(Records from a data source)

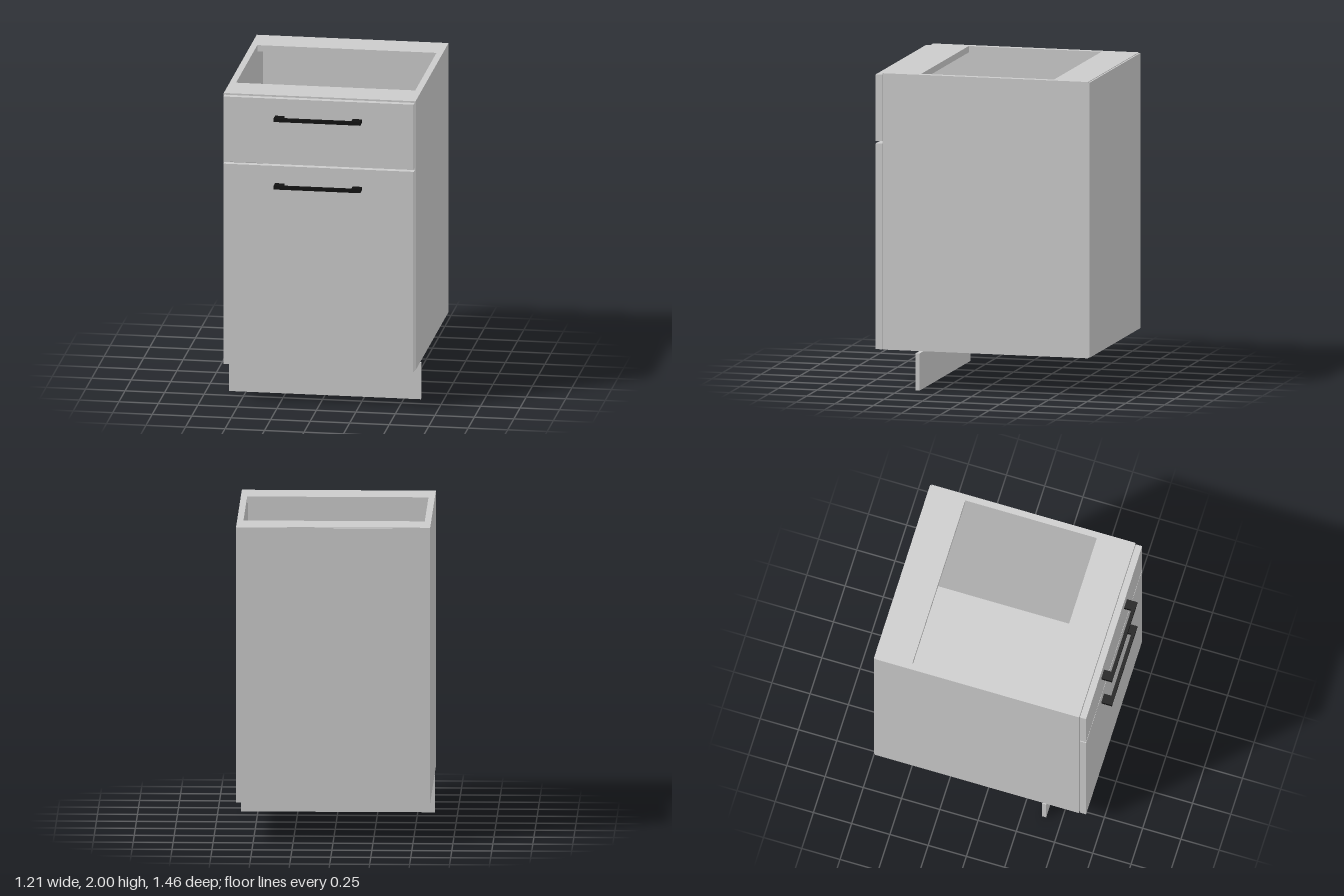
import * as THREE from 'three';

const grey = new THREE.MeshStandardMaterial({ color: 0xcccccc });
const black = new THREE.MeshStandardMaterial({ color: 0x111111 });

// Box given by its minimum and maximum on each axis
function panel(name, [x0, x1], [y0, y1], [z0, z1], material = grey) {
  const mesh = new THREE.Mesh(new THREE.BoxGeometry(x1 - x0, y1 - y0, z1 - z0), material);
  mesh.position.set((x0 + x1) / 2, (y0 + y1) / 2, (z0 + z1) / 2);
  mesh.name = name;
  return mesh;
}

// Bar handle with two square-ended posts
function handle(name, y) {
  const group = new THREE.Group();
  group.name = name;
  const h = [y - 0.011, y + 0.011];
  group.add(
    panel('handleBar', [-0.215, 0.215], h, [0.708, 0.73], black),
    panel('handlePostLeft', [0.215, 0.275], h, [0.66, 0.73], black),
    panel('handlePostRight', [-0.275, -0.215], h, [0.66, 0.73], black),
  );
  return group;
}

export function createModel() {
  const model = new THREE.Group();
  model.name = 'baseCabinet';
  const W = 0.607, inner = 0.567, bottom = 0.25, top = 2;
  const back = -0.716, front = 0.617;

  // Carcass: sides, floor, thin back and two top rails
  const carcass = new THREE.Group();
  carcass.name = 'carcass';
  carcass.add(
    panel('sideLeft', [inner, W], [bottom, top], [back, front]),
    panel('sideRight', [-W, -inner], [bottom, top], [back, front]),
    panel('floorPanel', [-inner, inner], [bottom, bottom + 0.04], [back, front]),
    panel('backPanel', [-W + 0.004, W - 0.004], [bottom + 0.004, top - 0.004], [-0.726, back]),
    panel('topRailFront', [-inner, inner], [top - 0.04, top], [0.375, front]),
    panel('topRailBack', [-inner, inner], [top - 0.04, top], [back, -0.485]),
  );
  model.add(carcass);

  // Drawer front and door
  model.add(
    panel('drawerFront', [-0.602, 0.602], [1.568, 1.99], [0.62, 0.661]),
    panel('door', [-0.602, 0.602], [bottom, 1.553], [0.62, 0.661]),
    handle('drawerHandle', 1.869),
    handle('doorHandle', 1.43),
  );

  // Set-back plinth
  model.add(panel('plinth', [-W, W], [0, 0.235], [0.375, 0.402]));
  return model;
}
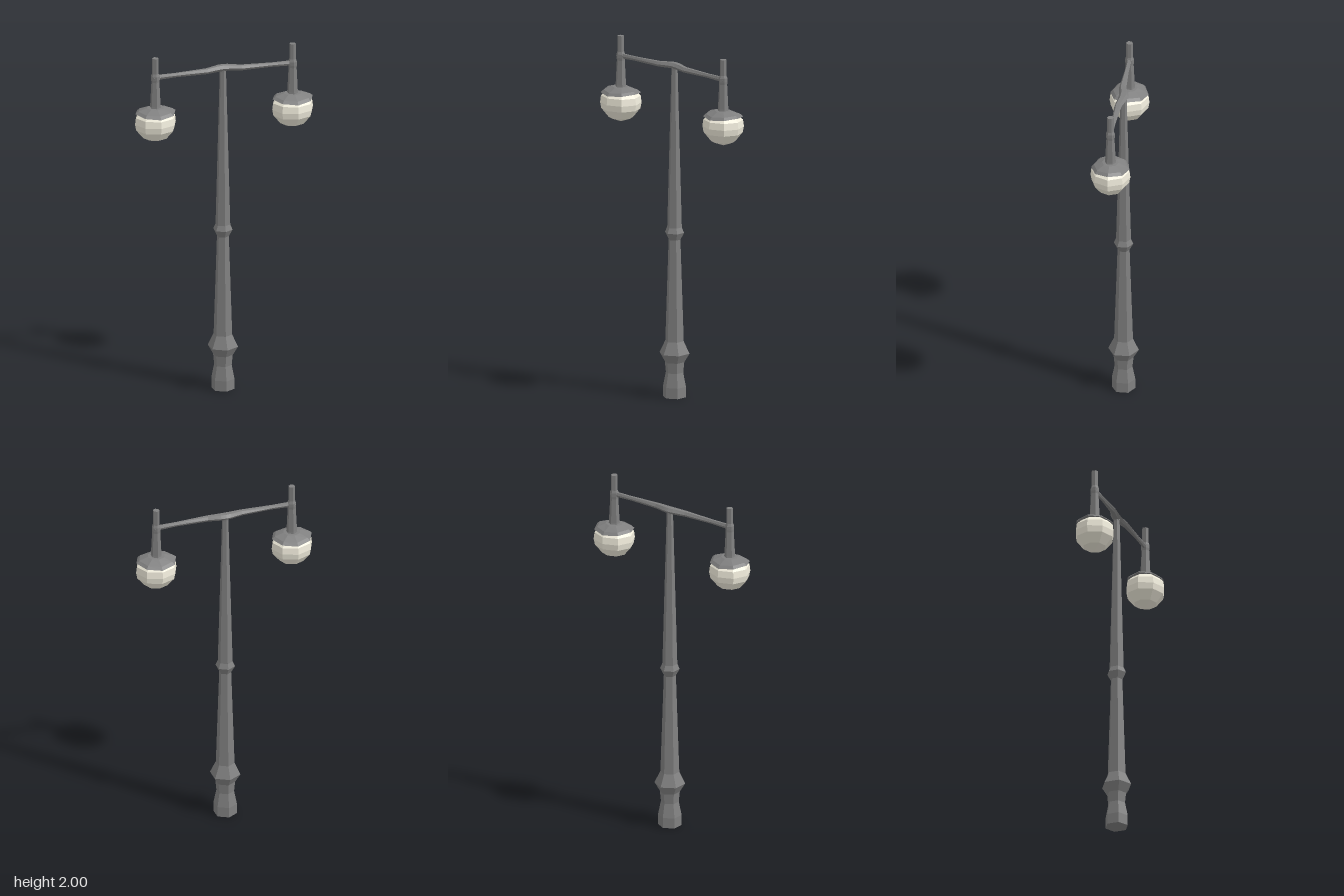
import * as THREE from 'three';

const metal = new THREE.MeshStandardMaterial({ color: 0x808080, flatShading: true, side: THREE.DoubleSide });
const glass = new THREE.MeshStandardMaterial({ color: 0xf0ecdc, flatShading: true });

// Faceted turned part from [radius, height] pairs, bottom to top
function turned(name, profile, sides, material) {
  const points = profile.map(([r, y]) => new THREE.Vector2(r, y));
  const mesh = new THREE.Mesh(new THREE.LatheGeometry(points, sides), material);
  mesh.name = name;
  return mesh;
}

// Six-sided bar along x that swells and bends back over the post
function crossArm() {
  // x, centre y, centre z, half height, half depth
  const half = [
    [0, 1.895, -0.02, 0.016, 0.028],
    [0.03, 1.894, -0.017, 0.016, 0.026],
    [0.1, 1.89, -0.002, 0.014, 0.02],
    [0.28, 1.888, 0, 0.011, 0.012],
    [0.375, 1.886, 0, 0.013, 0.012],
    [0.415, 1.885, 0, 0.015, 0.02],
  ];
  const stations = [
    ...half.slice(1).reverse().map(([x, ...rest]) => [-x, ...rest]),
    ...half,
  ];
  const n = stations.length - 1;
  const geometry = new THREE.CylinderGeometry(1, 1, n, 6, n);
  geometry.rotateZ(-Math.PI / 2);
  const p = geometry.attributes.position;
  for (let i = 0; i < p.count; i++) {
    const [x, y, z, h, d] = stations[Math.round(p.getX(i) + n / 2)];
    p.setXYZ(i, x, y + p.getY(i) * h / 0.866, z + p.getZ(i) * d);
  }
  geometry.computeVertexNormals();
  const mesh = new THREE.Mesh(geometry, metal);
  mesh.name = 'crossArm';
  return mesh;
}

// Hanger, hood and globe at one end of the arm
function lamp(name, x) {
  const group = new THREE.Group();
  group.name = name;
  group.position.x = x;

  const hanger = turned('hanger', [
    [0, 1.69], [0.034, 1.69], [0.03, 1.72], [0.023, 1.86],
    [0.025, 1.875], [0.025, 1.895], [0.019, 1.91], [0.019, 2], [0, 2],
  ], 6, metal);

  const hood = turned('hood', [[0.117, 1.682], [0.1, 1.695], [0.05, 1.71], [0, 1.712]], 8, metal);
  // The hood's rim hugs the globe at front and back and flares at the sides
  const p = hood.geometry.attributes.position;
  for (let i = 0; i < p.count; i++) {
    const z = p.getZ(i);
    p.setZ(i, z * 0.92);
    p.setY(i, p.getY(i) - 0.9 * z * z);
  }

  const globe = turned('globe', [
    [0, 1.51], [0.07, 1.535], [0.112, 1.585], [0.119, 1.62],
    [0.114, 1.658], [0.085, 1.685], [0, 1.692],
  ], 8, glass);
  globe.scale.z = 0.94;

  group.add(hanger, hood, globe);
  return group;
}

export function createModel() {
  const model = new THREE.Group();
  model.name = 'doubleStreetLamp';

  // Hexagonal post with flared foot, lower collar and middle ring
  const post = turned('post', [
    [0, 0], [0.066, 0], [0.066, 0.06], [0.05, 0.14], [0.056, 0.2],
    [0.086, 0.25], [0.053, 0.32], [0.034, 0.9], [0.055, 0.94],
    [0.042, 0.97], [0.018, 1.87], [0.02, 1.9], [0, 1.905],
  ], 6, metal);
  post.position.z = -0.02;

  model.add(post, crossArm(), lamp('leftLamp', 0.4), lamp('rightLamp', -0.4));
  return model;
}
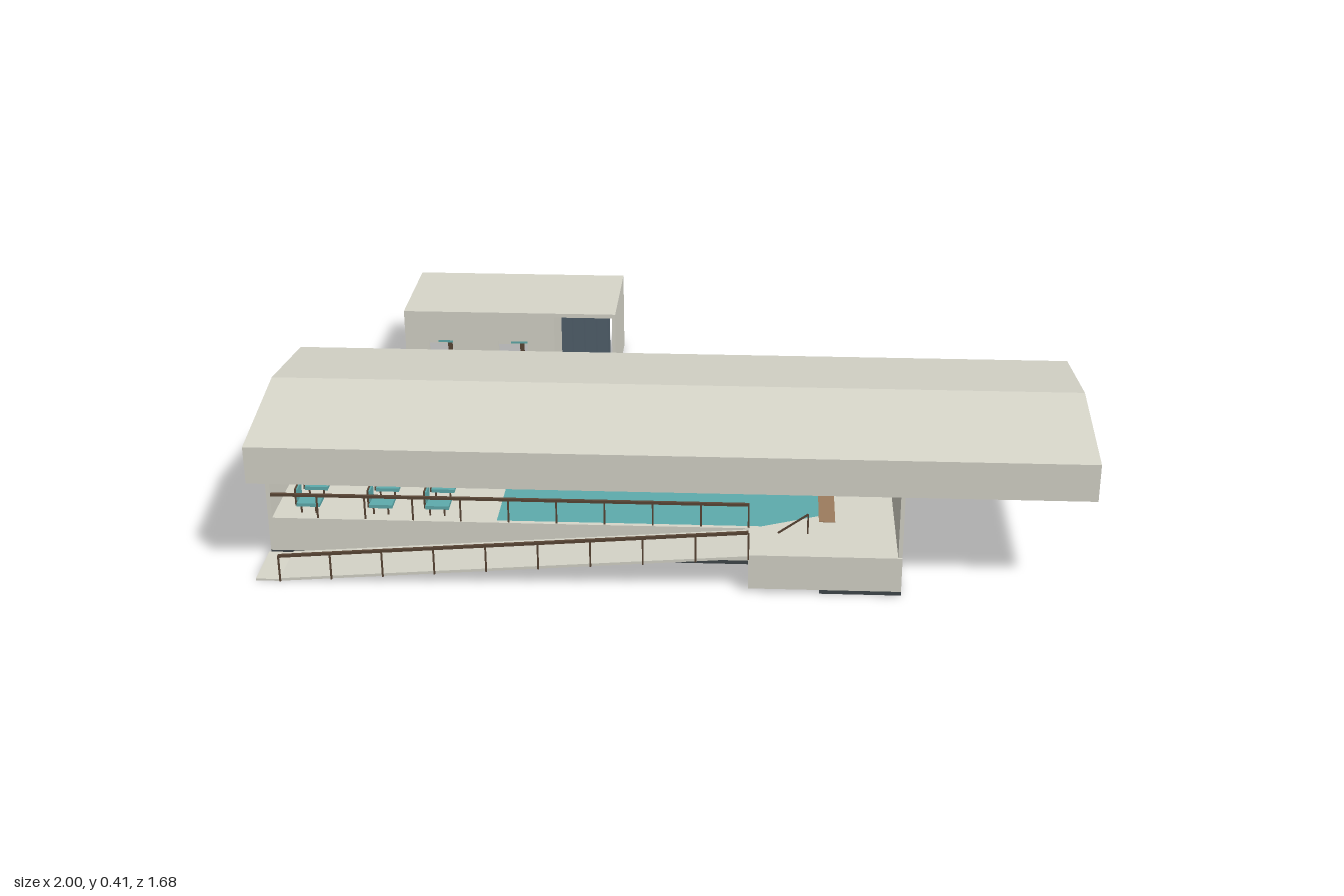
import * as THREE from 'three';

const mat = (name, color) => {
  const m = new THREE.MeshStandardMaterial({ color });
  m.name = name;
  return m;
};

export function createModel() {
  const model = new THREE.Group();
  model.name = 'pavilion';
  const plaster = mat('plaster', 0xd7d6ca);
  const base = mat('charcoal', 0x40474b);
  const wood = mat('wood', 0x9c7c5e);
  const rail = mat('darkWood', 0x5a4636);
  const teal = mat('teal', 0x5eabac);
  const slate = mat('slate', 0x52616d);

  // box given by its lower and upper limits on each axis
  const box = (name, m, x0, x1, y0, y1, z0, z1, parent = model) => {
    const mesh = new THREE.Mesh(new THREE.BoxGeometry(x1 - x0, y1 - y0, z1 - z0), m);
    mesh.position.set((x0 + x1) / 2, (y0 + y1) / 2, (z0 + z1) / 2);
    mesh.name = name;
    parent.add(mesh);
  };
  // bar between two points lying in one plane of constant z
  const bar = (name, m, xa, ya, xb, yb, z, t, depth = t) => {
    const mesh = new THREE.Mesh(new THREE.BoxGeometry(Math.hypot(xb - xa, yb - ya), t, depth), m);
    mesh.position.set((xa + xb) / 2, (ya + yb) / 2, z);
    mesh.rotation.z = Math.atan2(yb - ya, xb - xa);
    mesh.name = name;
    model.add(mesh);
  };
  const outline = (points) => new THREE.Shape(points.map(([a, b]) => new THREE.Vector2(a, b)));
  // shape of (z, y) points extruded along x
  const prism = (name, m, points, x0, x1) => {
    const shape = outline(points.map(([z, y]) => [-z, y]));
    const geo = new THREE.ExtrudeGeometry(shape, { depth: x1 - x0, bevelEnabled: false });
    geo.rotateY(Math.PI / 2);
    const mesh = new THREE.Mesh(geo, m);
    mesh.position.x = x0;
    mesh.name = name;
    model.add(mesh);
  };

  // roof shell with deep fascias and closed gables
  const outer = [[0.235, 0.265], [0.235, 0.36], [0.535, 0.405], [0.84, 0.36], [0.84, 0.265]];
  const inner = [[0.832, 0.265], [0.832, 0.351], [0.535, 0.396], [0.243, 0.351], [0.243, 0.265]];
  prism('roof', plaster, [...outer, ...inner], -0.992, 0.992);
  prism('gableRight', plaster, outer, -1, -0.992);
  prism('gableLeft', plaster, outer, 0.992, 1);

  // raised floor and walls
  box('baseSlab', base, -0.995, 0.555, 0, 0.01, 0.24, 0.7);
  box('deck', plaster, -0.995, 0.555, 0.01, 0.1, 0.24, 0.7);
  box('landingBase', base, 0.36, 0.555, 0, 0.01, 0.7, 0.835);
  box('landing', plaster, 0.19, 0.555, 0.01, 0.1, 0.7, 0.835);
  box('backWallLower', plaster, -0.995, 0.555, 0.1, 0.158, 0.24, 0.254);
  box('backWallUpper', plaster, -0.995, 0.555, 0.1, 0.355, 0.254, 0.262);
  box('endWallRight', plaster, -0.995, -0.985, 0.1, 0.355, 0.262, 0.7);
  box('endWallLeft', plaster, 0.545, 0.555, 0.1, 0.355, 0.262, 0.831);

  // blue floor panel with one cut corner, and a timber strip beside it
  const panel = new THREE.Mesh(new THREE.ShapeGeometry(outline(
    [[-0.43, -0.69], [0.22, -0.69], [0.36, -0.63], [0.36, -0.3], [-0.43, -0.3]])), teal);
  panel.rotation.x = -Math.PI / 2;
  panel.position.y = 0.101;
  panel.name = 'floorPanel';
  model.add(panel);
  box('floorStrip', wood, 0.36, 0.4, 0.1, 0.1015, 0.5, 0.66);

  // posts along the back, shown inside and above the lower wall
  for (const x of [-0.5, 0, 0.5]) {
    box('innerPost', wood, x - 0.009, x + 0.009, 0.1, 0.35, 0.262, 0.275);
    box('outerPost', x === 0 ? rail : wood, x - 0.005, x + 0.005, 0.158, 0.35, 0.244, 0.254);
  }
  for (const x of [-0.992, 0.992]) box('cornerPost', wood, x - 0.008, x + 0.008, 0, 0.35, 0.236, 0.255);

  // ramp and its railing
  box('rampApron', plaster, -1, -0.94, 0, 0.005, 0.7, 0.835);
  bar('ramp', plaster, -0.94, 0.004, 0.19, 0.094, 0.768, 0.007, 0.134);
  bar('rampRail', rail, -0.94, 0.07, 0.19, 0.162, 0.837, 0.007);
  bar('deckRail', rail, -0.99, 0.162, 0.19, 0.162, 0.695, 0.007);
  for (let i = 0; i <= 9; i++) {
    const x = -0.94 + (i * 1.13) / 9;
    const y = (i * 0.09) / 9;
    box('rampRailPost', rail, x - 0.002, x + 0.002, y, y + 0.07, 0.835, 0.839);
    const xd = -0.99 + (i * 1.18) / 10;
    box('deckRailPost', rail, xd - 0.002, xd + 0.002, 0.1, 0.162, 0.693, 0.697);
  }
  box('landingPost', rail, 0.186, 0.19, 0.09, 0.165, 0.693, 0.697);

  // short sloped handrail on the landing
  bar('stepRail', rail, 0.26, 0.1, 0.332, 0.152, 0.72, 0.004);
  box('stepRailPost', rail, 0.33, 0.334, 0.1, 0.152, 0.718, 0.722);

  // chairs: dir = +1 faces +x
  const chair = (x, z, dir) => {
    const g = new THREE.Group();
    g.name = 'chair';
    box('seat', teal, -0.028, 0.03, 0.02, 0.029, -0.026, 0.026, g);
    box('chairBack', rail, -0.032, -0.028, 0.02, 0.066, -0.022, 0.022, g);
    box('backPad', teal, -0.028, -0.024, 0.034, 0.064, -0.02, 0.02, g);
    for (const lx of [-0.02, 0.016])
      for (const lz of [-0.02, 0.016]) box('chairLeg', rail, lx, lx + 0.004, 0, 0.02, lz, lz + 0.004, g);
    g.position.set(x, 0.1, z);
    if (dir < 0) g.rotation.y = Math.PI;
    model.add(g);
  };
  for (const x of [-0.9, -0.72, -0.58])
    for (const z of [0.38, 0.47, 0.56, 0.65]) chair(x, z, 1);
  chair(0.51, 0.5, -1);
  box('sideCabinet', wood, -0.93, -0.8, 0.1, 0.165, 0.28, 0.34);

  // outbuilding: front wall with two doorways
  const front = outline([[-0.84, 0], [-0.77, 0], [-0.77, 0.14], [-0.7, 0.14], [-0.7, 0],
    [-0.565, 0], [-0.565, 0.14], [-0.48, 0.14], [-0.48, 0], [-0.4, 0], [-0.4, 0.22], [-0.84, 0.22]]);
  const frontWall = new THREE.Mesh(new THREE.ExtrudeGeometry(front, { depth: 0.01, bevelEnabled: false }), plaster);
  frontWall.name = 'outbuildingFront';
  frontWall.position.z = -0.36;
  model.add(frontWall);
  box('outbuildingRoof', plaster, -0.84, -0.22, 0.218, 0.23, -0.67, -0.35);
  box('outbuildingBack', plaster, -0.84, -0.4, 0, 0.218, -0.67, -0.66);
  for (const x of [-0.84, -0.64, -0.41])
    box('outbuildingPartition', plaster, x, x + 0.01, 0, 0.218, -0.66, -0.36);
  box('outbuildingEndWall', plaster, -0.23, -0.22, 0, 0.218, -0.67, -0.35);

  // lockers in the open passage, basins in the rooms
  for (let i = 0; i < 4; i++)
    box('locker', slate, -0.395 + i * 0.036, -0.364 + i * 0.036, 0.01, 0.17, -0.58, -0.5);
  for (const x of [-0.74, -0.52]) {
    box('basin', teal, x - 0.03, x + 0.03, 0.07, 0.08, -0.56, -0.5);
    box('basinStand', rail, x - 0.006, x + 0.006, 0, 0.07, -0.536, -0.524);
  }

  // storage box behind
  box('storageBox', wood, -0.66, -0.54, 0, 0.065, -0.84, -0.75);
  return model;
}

REQUIREMENT |
Exactly as written, repeat the lines from the beginning of the entries up to and including the line with "panel('floorPanel', [-inner, inner], [bottom, bottom", but not the pictures.

TASK RESULT |
import * as THREE from 'three';

const grey = new THREE.MeshStandardMaterial({ color: 0xcccccc });
const black = new THREE.MeshStandardMaterial({ color: 0x111111 });

// Box given by its minimum and maximum on each axis
function panel(name, [x0, x1], [y0, y1], [z0, z1], material = grey) {
  const mesh = new THREE.Mesh(new THREE.BoxGeometry(x1 - x0, y1 - y0, z1 - z0), material);
  mesh.position.set((x0 + x1) / 2, (y0 + y1) / 2, (z0 + z1) / 2);
  mesh.name = name;
  return mesh;
}

// Bar handle with two square-ended posts
function handle(name, y) {
  const group = new THREE.Group();
  group.name = name;
  const h = [y - 0.011, y + 0.011];
  group.add(
    panel('handleBar', [-0.215, 0.215], h, [0.708, 0.73], black),
    panel('handlePostLeft', [0.215, 0.275], h, [0.66, 0.73], black),
    panel('handlePostRight', [-0.275, -0.215], h, [0.66, 0.73], black),
  );
  return group;
}

export function createModel() {
  const model = new THREE.Group();
  model.name = 'baseCabinet';
  const W = 0.607, inner = 0.567, bottom = 0.25, top = 2;
  const back = -0.716, front = 0.617;

  // Carcass: sides, floor, thin back and two top rails
  const carcass = new THREE.Group();
  carcass.name = 'carcass';
  carcass.add(
    panel('sideLeft', [inner, W], [bottom, top], [back, front]),
    panel('sideRight', [-W, -inner], [bottom, top], [back, front]),
    panel('floorPanel', [-inner, inner], [bottom, bottom + 0.04], [back, front]),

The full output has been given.